Once again St. John’s and the Fulbright US Student Program collaborated to promote world peace and gain a deeper understanding and tolerance for others by preparing the 2019 US Fulbright grantees for their journeys to Western Hemisphere countries in a predeparture orientation.
Yisikandaier Aireti grew up in a remote town in the Uyghur region of China, where those who sought a good education had no other choice but to leave home.
St. John’s University has launched a new initiative to expand global learning opportunities for students who may not have the interest and/or means to travel abroad.
How Donna M. Reale's three-pronged approach of community service, creativity, and education helps her to realize the University mission in a small way.
The Tobin College of Business is proud to announce that Global Loan Opportunities for Budding Entrepreneurs (GLOBE), an academic microlending program, enters its second decade this year with an expansion into a seventh partner country.
Meet the students, faculty, and alumni who are making a difference around the world.
S. Joshua Thomas, Ph.D., Associate Professor, Department of Philosophy on his work with SKY, the Soweto Kliptown Youth Foundation, a small but remarkable grassroots community organization in the heart of the township.
This newsletter is the result of the hard work and diligent writing of contributors and editors from throughout the University, including Jane Barry, Associate Director, Vincentian Institute for Social Action; Carline Bennett, Director, Ozanam Scholars Program; Valeda F. Dent, Ph.D., Dean and University Librarian, University Libraries, and Professor, Division of Library and Information Science; Russell J. DiGate, Ph.D., Dean, College of Pharmacy and Health Sciences; Sr. Patricia Evanick, D.C., Campus Minister for Faith Formation and Leadership; Paulette Gonzalez, Executive Director, University Career Services; Rev. Patrick J. Griffin, C.M., Executive Director, Vincentian Center for Church and Society; Luca Iandoli, Ph.D., Associate Dean, Global Programs and Research, and Professor, Department of Computer Science, Mathematics, and Science; Ashleigh Kashimawo, Director of Public Interest Programming, St. John’s School of Law; Em (Mary Ann) Maslak, Ph.D., Professor, Curriculum and Instruction, The School of Education; Suzanne Miller, Ph.D., Associate Professor, Communication Sciences and Disorders, St. John’s College of Liberal Arts and Sciences; Diana J. Patino, Assistant Director, Administration and Student Activities, College of Pharmacy and Health Sciences; Lucy A. Pesce, Executive Director for Mission and the Vincentian Institute for Social Action, Office of University Ministry; Zoe Petropoulou, Ph.D., Associate Professor of French, Department of Languages and Literature, St. John’s College of Liberal Arts and Sciences; Donna M. Reale, Language Educator, Office of International Education; Linda M. Sama, Ph.D., Associate Dean for Global Initiatives and Joseph F. Adams Professor of Management, The Peter J. Tobin College of Business; Syd Steinhardt, Director of Communications and Marketing, The Peter J. Tobin College of Business; S. Joshua Thomas, Ph.D., Associate Professor, Department of Philosophy, St. John’s College of Liberal Arts and Sciences; and Bernadette A. Zacharuk, Secretary III, The School of Education.
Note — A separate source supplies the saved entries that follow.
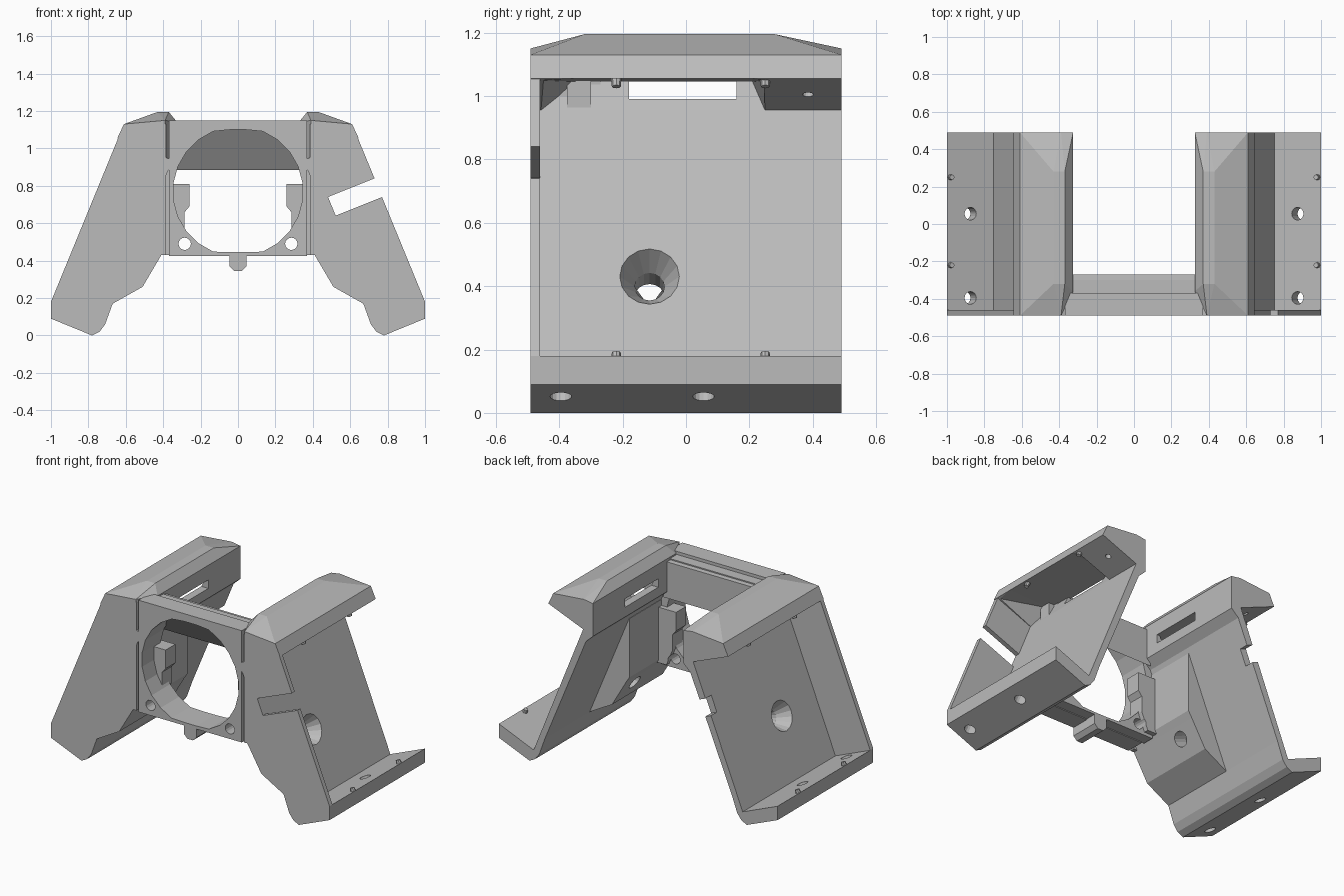
import bpy, bmesh, math
from mathutils import Vector

cube = bpy.data.objects.get("Cube")
if cube:
    bpy.data.objects.remove(cube, do_unlink=True)

gray = bpy.data.materials.new("plain_gray")
gray.use_nodes = True
gray.diffuse_color = (0.5, 0.5, 0.5, 1)
gray.node_tree.nodes["Principled BSDF"].inputs["Base Color"].default_value = (0.5, 0.5, 0.5, 1)

FRONT, BACK, WALL = -0.49, 0.49, -0.46
ALONG = Vector((0.375, 0, -0.927))    # down the tilted plate
OUT = Vector((0.927, 0, 0.375))       # away from the plate


def finish(name, bm):
    bmesh.ops.recalc_face_normals(bm, faces=bm.faces)
    mesh = bpy.data.meshes.new(name)
    bm.to_mesh(mesh)
    bm.free()
    mesh.materials.append(gray)
    ob = bpy.data.objects.new(name, mesh)
    bpy.context.collection.objects.link(ob)
    return ob


def prism(name, outline, y0, y1, side=1):
    """Extrude an x,z outline along y."""
    bm = bmesh.new()
    face = bm.faces.new([bm.verts.new((x * side, y0, z)) for x, z in outline])
    ext = bmesh.ops.extrude_face_region(bm, geom=[face])
    verts = [g for g in ext["geom"] if isinstance(g, bmesh.types.BMVert)]
    bmesh.ops.translate(bm, verts=verts, vec=(0, y1 - y0, 0))
    return finish(name, bm)


def hull(name, points, side=1):
    bm = bmesh.new()
    for x, y, z in points:
        bm.verts.new((x * side, y, z))
    res = bmesh.ops.convex_hull(bm, input=bm.verts)
    loose = [v for v in bm.verts if not v.link_faces]
    bmesh.ops.delete(bm, geom=loose, context="VERTS")
    bmesh.ops.dissolve_limit(bm, angle_limit=0.01, verts=bm.verts, edges=bm.edges)
    return finish(name, bm)


def rod(name, start, end, r0, r1, side=1, sides=16):
    start, end = Vector(start), Vector(end)
    start.x *= side
    end.x *= side
    bm = bmesh.new()
    bmesh.ops.create_cone(bm, cap_ends=True, segments=sides, radius1=r0, radius2=r1,
                          depth=(end - start).length)
    turn = Vector((0, 0, 1)).rotation_difference(end - start).to_matrix()
    bmesh.ops.rotate(bm, verts=bm.verts, matrix=turn)
    bmesh.ops.translate(bm, verts=bm.verts, vec=(start + end) / 2)
    return finish(name, bm)


def box(name, x0, x1, y0, y1, z0, z1, side=1):
    return prism(name, [(x0, z0), (x1, z0), (x1, z1), (x0, z1)], y0, y1, side)


def cut(ob, cutters):
    for c in cutters:
        mod = ob.modifiers.new("cut", "BOOLEAN")
        mod.operation, mod.solver, mod.object = "DIFFERENCE", "EXACT", c
    bpy.context.view_layer.update()
    graph = bpy.context.evaluated_depsgraph_get()
    mesh = bpy.data.meshes.new_from_object(ob.evaluated_get(graph))
    ob.modifiers.clear()
    ob.data = mesh


def remove(cutters):
    for c in cutters:
        bpy.data.objects.remove(c, do_unlink=True)


slit = [(0.73, 0.84), (0.48, 0.74), (0.52, 0.64), (0.77, 0.74)]
wall_top = [(0.385, 1.13), (0.61, 1.13)]
wall_bottom = [(1.0, 0.18), (0.75, 0.077), (0.67, 0.17), (0.51, 0.26), (0.41, 0.43), (0.385, 0.43)]

for side, label in ((1, "left"), (-1, "right")):
    # tilted plate with its lower lip
    plate = prism(label + "_plate", [
        (0.395, 0.955), (0.75, 0.077), (1.0, 0.18), (1.0, 0.09), (0.78, 0.0), (0.74, 0.02),
        (0.71, 0.06), (0.67, 0.17), (0.375, 0.88), (0.325, 0.927)], FRONT, BACK, side)

    # front wall, slit on one side only
    middle = slit if side == 1 else []
    prism(label + "_front_wall", wall_top + middle + wall_bottom, FRONT, WALL, side)

    # thick inner boss around the screw hole
    boss = prism(label + "_screw_boss", [
        (0.70, 0.18), (0.67, 0.17), (0.51, 0.26), (0.41, 0.43), (0.385, 0.47),
        (0.385, 0.85), (0.43, 0.86)], WALL - 0.02, 0.03, side)

    # upper lip with a raised ridge
    points = []
    for y in (FRONT, BACK):
        points += [(0.61, y, 1.13), (0.645, y, 1.055), (0.395, y, 0.955), (0.39, y, 1.15)]
    for y in (-0.36, BACK):
        points += [(0.325, y, 0.927), (0.325, y, 1.14)]
    for y in (-0.32, 0.28):
        points += [(0.43, y, 1.195), (0.37, y, 1.195)]
    lip = hull(label + "_upper_lip", points, side)

    # cutters: countersunk screw, lip holes, pocket and slot
    seat = Vector((0.607, -0.115, 0.43))
    screw = [rod("countersink", seat + OUT * 0.02, seat - OUT * 0.085, 0.105, 0.047, side),
             rod("screw_bore", seat, seat - OUT * 0.4, 0.047, 0.047, side)]
    lip_holes = []
    for y in (0.055, -0.395):
        c = Vector((0.89, y, 0.09))
        lip_holes.append(rod("lip_hole", c - ALONG * 0.2, c + ALONG * 0.2, 0.034, 0.034, side))
    pocket = hull("pocket", [
        (0.396, WALL, 0.953), (0.396, 0.25, 0.953), (0.345, -0.345, 1.045), (0.345, 0.21, 1.045),
        (0.66, -0.345, 1.056), (0.66, 0.21, 1.056), (0.66, WALL, 1.05), (0.66, 0.25, 1.05)], side)
    slot = box("slot", 0.3, 0.4, -0.18, 0.16, 0.99, 1.045, side)
    pin = Vector((0.52, 0.385, 1.0))
    pin_hole = rod("pin_hole", pin - ALONG * 0.05, pin + ALONG * 0.05, 0.017, 0.017, side)
    notch = prism("notch", [(0.73, 0.84), (0.36, 0.69), (0.40, 0.59), (0.77, 0.74)], 0.43, 0.52, side)

    cut(plate, screw + lip_holes + ([notch] if side == -1 else []))
    cut(boss, screw)
    cut(lip, [pocket, slot, pin_hole])
    remove(screw + lip_holes + [pocket, slot, pin_hole, notch])

    # small locating pegs on both lips
    for y in (-0.22, 0.25):
        for x, z, d in ((0.98, 0.172, -1), (0.62, 1.048, 1)):
            c = Vector((x, y, z))
            rod(label + "_peg", c - ALONG * d * 0.01, c + ALONG * d * 0.02, 0.017, 0.014, side, 8)

# central ring frame: front plate and a wider rear plate
frame = box("fan_frame", -0.37, 0.37, FRONT, -0.37, 0.425, 1.15)
rear = box("frame_rear", -0.39, 0.39, -0.375, -0.30, 0.43, 1.13)
ring = []
for i in range(24):
    a = math.tau * (i + 0.5) / 24
    ring.append((0.348 * math.cos(a), min(1.10, max(0.445, 0.77 + 0.348 * math.sin(a)))))
opening = hull("opening", [(x, y, z) for x, z in ring for y in (-0.6, -0.2)])
holes = [rod("mount_hole", (x, -0.6, 0.49), (x, -0.2, 0.49), 0.033, 0.033)
         for x in (-0.285, 0.285)]
cut(frame, [opening] + holes)
cut(rear, [opening] + holes)

# side guides behind the ring
for side, label in ((1, "left"), (-1, "right")):
    guide = prism(label + "_guide", [
        (0.375, 0.81), (0.26, 0.81), (0.26, 0.69), (0.285, 0.66), (0.285, 0.56),
        (0.33, 0.45), (0.40, 0.45), (0.40, 0.81)], -0.37, -0.27, side)
    cut(guide, holes)
remove([opening] + holes)

# sloped top deflector across the back of the ring
hull("top_deflector", [(x, y, z) for x in (-0.35, 0.35) for y, z in (
    (-0.43, 1.11), (-0.27, 0.885), (-0.27, 1.12), (-0.38, 1.13))])

# tab under the frame
prism("bottom_tab", [(-0.045, 0.44), (-0.045, 0.37), (-0.02, 0.345), (0.02, 0.345),
                     (0.045, 0.37), (0.045, 0.44)], FRONT, -0.30)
And special thanks to the “global” team—Susan D. Peterson, Associate Director, Inbound Programs, and Eyenit Santana, Executive Secretary, in particular—for collating, editing, wrangling, and just generally keeping us on track.